:: Extracted information ::

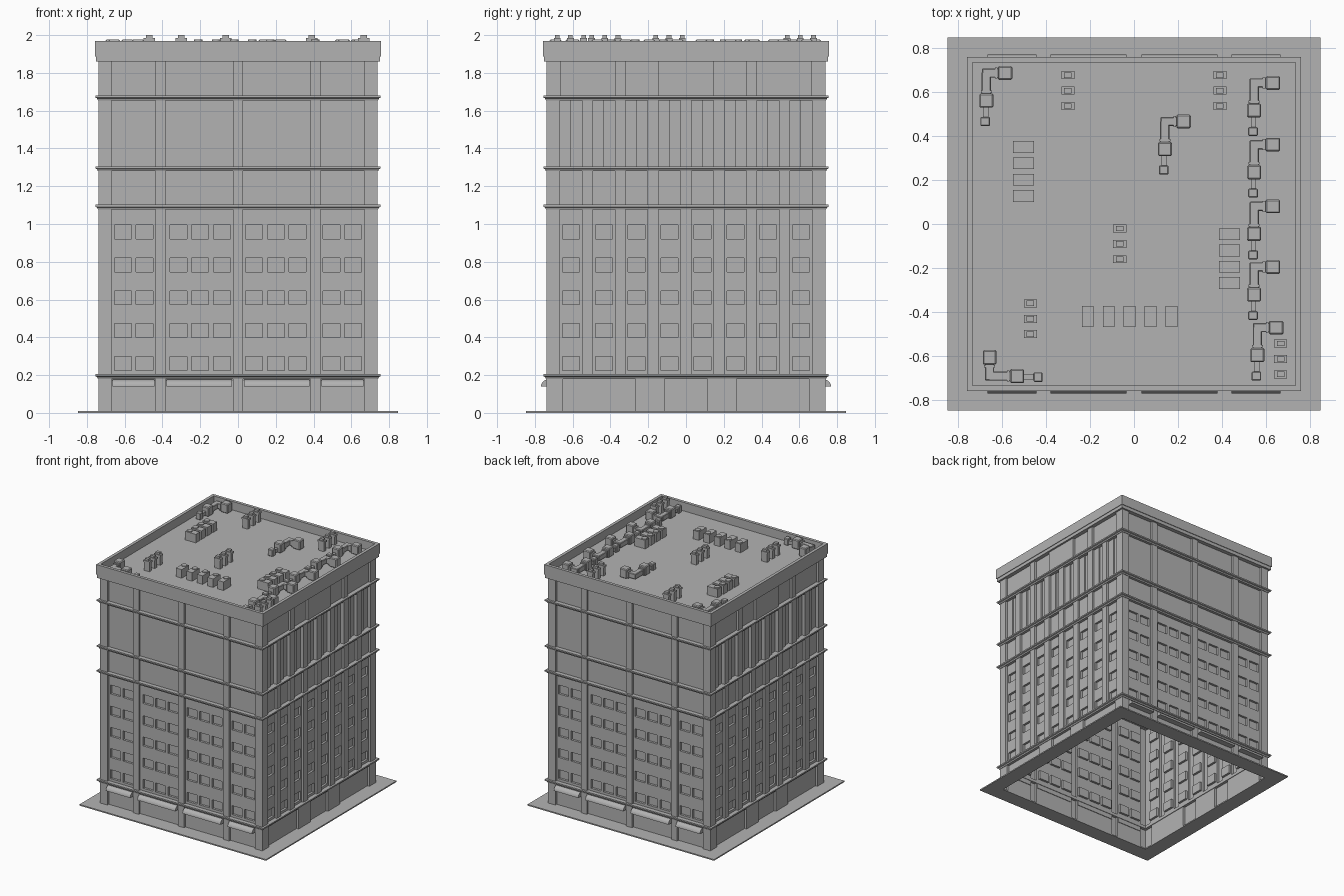
import bpy, bmesh, math
from mathutils import Matrix

if "Cube" in bpy.data.objects:
    bpy.data.objects.remove(bpy.data.objects["Cube"])

grey = bpy.data.materials.new("concrete_grey")
grey.use_nodes = True
colour = (0.45, 0.45, 0.45, 1)
grey.diffuse_color = colour
grey.node_tree.nodes["Principled BSDF"].inputs["Base Color"].default_value = colour

HALF = 0.738   # outer face of the pilasters
DECK = 1.90    # roof level


def finish(bm, name):
    mesh = bpy.data.meshes.new(name)
    bm.to_mesh(mesh)
    bm.free()
    mesh.materials.append(grey)
    return mesh


def place(mesh, name, loc=(0, 0, 0), angle=0):
    ob = bpy.data.objects.new(name, mesh)
    ob.location = loc
    ob.rotation_euler.z = math.radians(angle)
    bpy.context.collection.objects.link(ob)
    return ob


def box(bm, x, y, z0, z1, sx, sy, bevel=0):
    mat = Matrix.Translation((x, y, (z0 + z1) / 2)) @ Matrix.Diagonal((sx, sy, z1 - z0, 1))
    verts = bmesh.ops.create_cube(bm, size=1, matrix=mat)["verts"]
    if bevel:
        edges = list({e for v in verts for e in v.link_edges})
        bmesh.ops.bevel(bm, geom=edges, offset=bevel, segments=1, affect='EDGES')


def square_ring(name, profile):
    """Sweep a closed (offset, z) profile around the square plan."""
    bm = bmesh.new()
    loops = [[bm.verts.new((sx * r, sy * r, z)) for r, z in profile]
             for sx, sy in ((-1, -1), (1, -1), (1, 1), (-1, 1))]
    n = len(profile)
    for c in range(4):
        a, b = loops[c], loops[(c + 1) % 4]
        for i in range(n):
            j = (i + 1) % n
            bm.faces.new((a[i], b[i], b[j], a[j]))
    bmesh.ops.recalc_face_normals(bm, faces=bm.faces)
    place(finish(bm, name), name)


def facade(name, recesses):
    """Stepped wall sheet; each recess is (u0, u1, z0, z1, depth), later ones win."""
    us = sorted({-HALF, HALF} | {round(v, 4) for r in recesses for v in r[:2]})
    zs = sorted({0, DECK} | {round(v, 4) for r in recesses for v in r[2:4]})

    def depth(i, j):
        u, z = (us[i] + us[i + 1]) / 2, (zs[j] + zs[j + 1]) / 2
        d = 0
        for u0, u1, z0, z1, dr in recesses:
            if u0 < u < u1 and z0 < z < z1:
                d = dr
        return d

    bm = bmesh.new()

    def quad(*pts):
        bm.faces.new([bm.verts.new((u, d - HALF, z)) for u, d, z in pts])

    nu, nz = len(us) - 1, len(zs) - 1
    for i in range(nu):
        for j in range(nz):
            d, a, b, c, e = depth(i, j), us[i], us[i + 1], zs[j], zs[j + 1]
            quad((a, d, c), (b, d, c), (b, d, e), (a, d, e))
            if i + 1 < nu and (d2 := depth(i + 1, j)) != d:
                quad((b, d, c), (b, d2, c), (b, d2, e), (b, d, e))
            if j + 1 < nz and (d2 := depth(i, j + 1)) != d:
                quad((a, d, e), (b, d, e), (b, d2, e), (a, d2, e))
    bmesh.ops.remove_doubles(bm, verts=bm.verts, dist=1e-5)
    bmesh.ops.recalc_face_normals(bm, faces=bm.faces)
    bm.faces.ensure_lookup_table()
    if bm.faces[0].normal.y > 0:
        bmesh.ops.reverse_faces(bm, faces=bm.faces)
    return finish(bm, name)


# Storey zones between the ledges, and window rows
BASE, LOWER, MIDDLE, UPPER, TOP = ((0.0, 0.18), (0.205, 1.08), (1.10, 1.285),
                                   (1.305, 1.66), (1.68, 1.86))
ROWS = [0.225 + 0.174 * k for k in range(5)]
PANEL, GLASS = 0.018, 0.036


def windows(centres):
    return [(u - 0.045, u + 0.045, z, z + 0.073, GLASS) for u in centres for z in ROWS]


# Front and back walls: four wide bays
bays = [(-0.67, -0.436), (-0.384, -0.027), (0.027, 0.384), (0.436, 0.67)]
front = [(a, b, *zone, PANEL) for a, b in bays for zone in (BASE, LOWER, MIDDLE, UPPER, TOP)]
front += windows([s * u for s in (-1, 1) for u in (0.085, 0.2, 0.315, 0.495, 0.608)])
front_mesh = facade("wide_bay_wall", front)

# Side walls: eight narrow bays with different base and top panels
centres = [(k - 3.5) * 0.174 for k in range(8)]
side = [(c - 0.058, c + 0.058, *zone, PANEL) for c in centres for zone in (LOWER, MIDDLE, UPPER)]
side += [(c, c + 0.058, *UPPER, 0.03) for c in centres]
side += [(a, b, *BASE, PANEL) for a, b in ((-0.65, -0.267), (-0.114, 0.114), (0.267, 0.65))]
side += [(a, b, *TOP, PANEL) for a, b in ((-0.664, -0.375), (-0.32, -0.145),
                                          (0.145, 0.32), (0.375, 0.664))]
side += windows(centres)
side_mesh = facade("narrow_bay_wall", side)

for label, mesh, angle in (("front_wall", front_mesh, 0), ("left_wall", side_mesh, 90),
                           ("back_wall", front_mesh, 180), ("right_wall", side_mesh, 270)):
    place(mesh, label, angle=angle)

# Pavement, ledges and parapet
square_ring("pavement", [(0.72, 0), (0.847, 0), (0.847, 0.01), (0.72, 0.01)])
for k, z in enumerate((0.18, 1.077, 1.28, 1.655)):
    square_ring(f"ledge_{k + 1}", [(0.715, z), (0.742, z), (0.746, z + 0.01), (0.755, z + 0.014),
                                   (0.755, z + 0.025), (0.715, z + 0.025)])
square_ring("parapet", [(0.715, 1.86), (0.753, 1.86), (0.753, 1.887), (0.758, 1.887),
                        (0.758, 1.97), (0.733, 1.97), (0.733, DECK - 0.01), (0.715, DECK - 0.01)])
bm = bmesh.new()
bmesh.ops.create_grid(bm, x_segments=1, y_segments=1, size=0.735)
place(finish(bm, "roof_deck"), "roof_deck", (0, 0, DECK))

# Rounded awnings over the ground-floor bays
for k, (a, b) in enumerate(bays):
    bm = bmesh.new()
    arc = [(-0.73 - 0.038 * math.sin(t), 0.14 + 0.037 * math.cos(t))
           for t in (math.pi / 2 * i / 6 for i in range(7))]
    section = [(-0.715, 0.14), (-0.715, 0.177)] + arc
    ends = [[bm.verts.new((u, y, z)) for y, z in section] for u in (a + 0.006, b - 0.006)]
    n = len(section)
    for i in range(n):
        j = (i + 1) % n
        bm.faces.new((ends[0][i], ends[0][j], ends[1][j], ends[1][i]))
    for end in ends:
        bm.faces.new(end)
    bmesh.ops.recalc_face_normals(bm, faces=bm.faces)
    mesh = finish(bm, "awning")
    place(mesh, f"front_awning_{k + 1}")
    place(mesh, f"back_awning_{k + 1}", angle=180)

# Roof duct runs: two large housings, an elbow and a small outlet
bm = bmesh.new()
box(bm, 0, 0, 0, 0.076, 0.066, 0.062, 0.006)
box(bm, -0.085, -0.125, 0, 0.076, 0.064, 0.064, 0.006)
box(bm, -0.09, -0.22, 0, 0.055, 0.044, 0.04, 0.004)
box(bm, -0.06, 0, 0.012, 0.055, 0.09, 0.042, 0.004)
box(bm, -0.085, -0.05, 0.012, 0.055, 0.042, 0.11, 0.004)
box(bm, -0.088, -0.18, 0.012, 0.04, 0.024, 0.07)
box(bm, -0.04, 0, 0.008, 0.06, 0.012, 0.05)
box(bm, -0.085, -0.085, 0.008, 0.06, 0.05, 0.012)
duct = finish(bm, "roof_duct")
for x, y, angle in ((0.63, 0.64, 0), (0.63, 0.36, 0), (0.63, 0.08, 0), (0.63, -0.195, 0),
                    (0.645, -0.47, 0), (0.225, 0.465, 0), (-0.585, 0.685, 0), (-0.655, -0.605, 90)):
    place(duct, "roof_duct", (x, y, DECK), angle)

# Capped vents in groups of three
bm = bmesh.new()
box(bm, 0, 0, 0, 0.07, 0.05, 0.03)
box(bm, 0, 0, 0.07, 0.084, 0.06, 0.036)
box(bm, 0, 0, 0.084, 0.1, 0.034, 0.024)
vent = finish(bm, "roof_vent")
for x, y in ((-0.3, 0.605), (0.39, 0.605), (-0.065, -0.09), (-0.47, -0.43), (0.665, -0.612)):
    for step in (-1, 0, 1):
        place(vent, "roof_vent", (x, y + step * 0.07, DECK))

# Cooling units with a round fan at one end
bm = bmesh.new()
box(bm, 0, 0, 0, 0.07, 0.096, 0.053)
bmesh.ops.create_cone(bm, cap_ends=True, segments=20, radius1=0.022, radius2=0.022,
                      depth=0.008, matrix=Matrix.Translation((-0.024, 0, 0.072)))
unit = finish(bm, "cooling_unit")
for x, y in ((-0.502, 0.238), (0.433, -0.157)):
    for k in range(4):
        place(unit, "cooling_unit", (x, y + (k - 1.5) * 0.074, DECK))
for k in range(5):
    place(unit, "cooling_unit", (-0.02 + (k - 2) * 0.095, -0.42, DECK), -90)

:::

Prompt:
Would you copy, unchanged, the stretch of the records above that begins at the line containing "(0.758, 1.97), (0.733, 1.97), (0.733, DECK" and ends at the line containing "box(bm, 0, 0, 0, 0.07, 0.096, 0.053)", and only that?

Exercise result:
                        (0.758, 1.97), (0.733, 1.97), (0.733, DECK - 0.01), (0.715, DECK - 0.01)])
bm = bmesh.new()
bmesh.ops.create_grid(bm, x_segments=1, y_segments=1, size=0.735)
place(finish(bm, "roof_deck"), "roof_deck", (0, 0, DECK))

# Rounded awnings over the ground-floor bays
for k, (a, b) in enumerate(bays):
    bm = bmesh.new()
    arc = [(-0.73 - 0.038 * math.sin(t), 0.14 + 0.037 * math.cos(t))
           for t in (math.pi / 2 * i / 6 for i in range(7))]
    section = [(-0.715, 0.14), (-0.715, 0.177)] + arc
    ends = [[bm.verts.new((u, y, z)) for y, z in section] for u in (a + 0.006, b - 0.006)]
    n = len(section)
    for i in range(n):
        j = (i + 1) % n
        bm.faces.new((ends[0][i], ends[0][j], ends[1][j], ends[1][i]))
    for end in ends:
        bm.faces.new(end)
    bmesh.ops.recalc_face_normals(bm, faces=bm.faces)
    mesh = finish(bm, "awning")
    place(mesh, f"front_awning_{k + 1}")
    place(mesh, f"back_awning_{k + 1}", angle=180)

# Roof duct runs: two large housings, an elbow and a small outlet
bm = bmesh.new()
box(bm, 0, 0, 0, 0.076, 0.066, 0.062, 0.006)
box(bm, -0.085, -0.125, 0, 0.076, 0.064, 0.064, 0.006)
box(bm, -0.09, -0.22, 0, 0.055, 0.044, 0.04, 0.004)
box(bm, -0.06, 0, 0.012, 0.055, 0.09, 0.042, 0.004)
box(bm, -0.085, -0.05, 0.012, 0.055, 0.042, 0.11, 0.004)
box(bm, -0.088, -0.18, 0.012, 0.04, 0.024, 0.07)
box(bm, -0.04, 0, 0.008, 0.06, 0.012, 0.05)
box(bm, -0.085, -0.085, 0.008, 0.06, 0.05, 0.012)
duct = finish(bm, "roof_duct")
for x, y, angle in ((0.63, 0.64, 0), (0.63, 0.36, 0), (0.63, 0.08, 0), (0.63, -0.195, 0),
                    (0.645, -0.47, 0), (0.225, 0.465, 0), (-0.585, 0.685, 0), (-0.655, -0.605, 90)):
    place(duct, "roof_duct", (x, y, DECK), angle)

# Capped vents in groups of three
bm = bmesh.new()
box(bm, 0, 0, 0, 0.07, 0.05, 0.03)
box(bm, 0, 0, 0.07, 0.084, 0.06, 0.036)
box(bm, 0, 0, 0.084, 0.1, 0.034, 0.024)
vent = finish(bm, "roof_vent")
for x, y in ((-0.3, 0.605), (0.39, 0.605), (-0.065, -0.09), (-0.47, -0.43), (0.665, -0.612)):
    for step in (-1, 0, 1):
        place(vent, "roof_vent", (x, y + step * 0.07, DECK))

# Cooling units with a round fan at one end
bm = bmesh.new()
box(bm, 0, 0, 0, 0.07, 0.096, 0.053)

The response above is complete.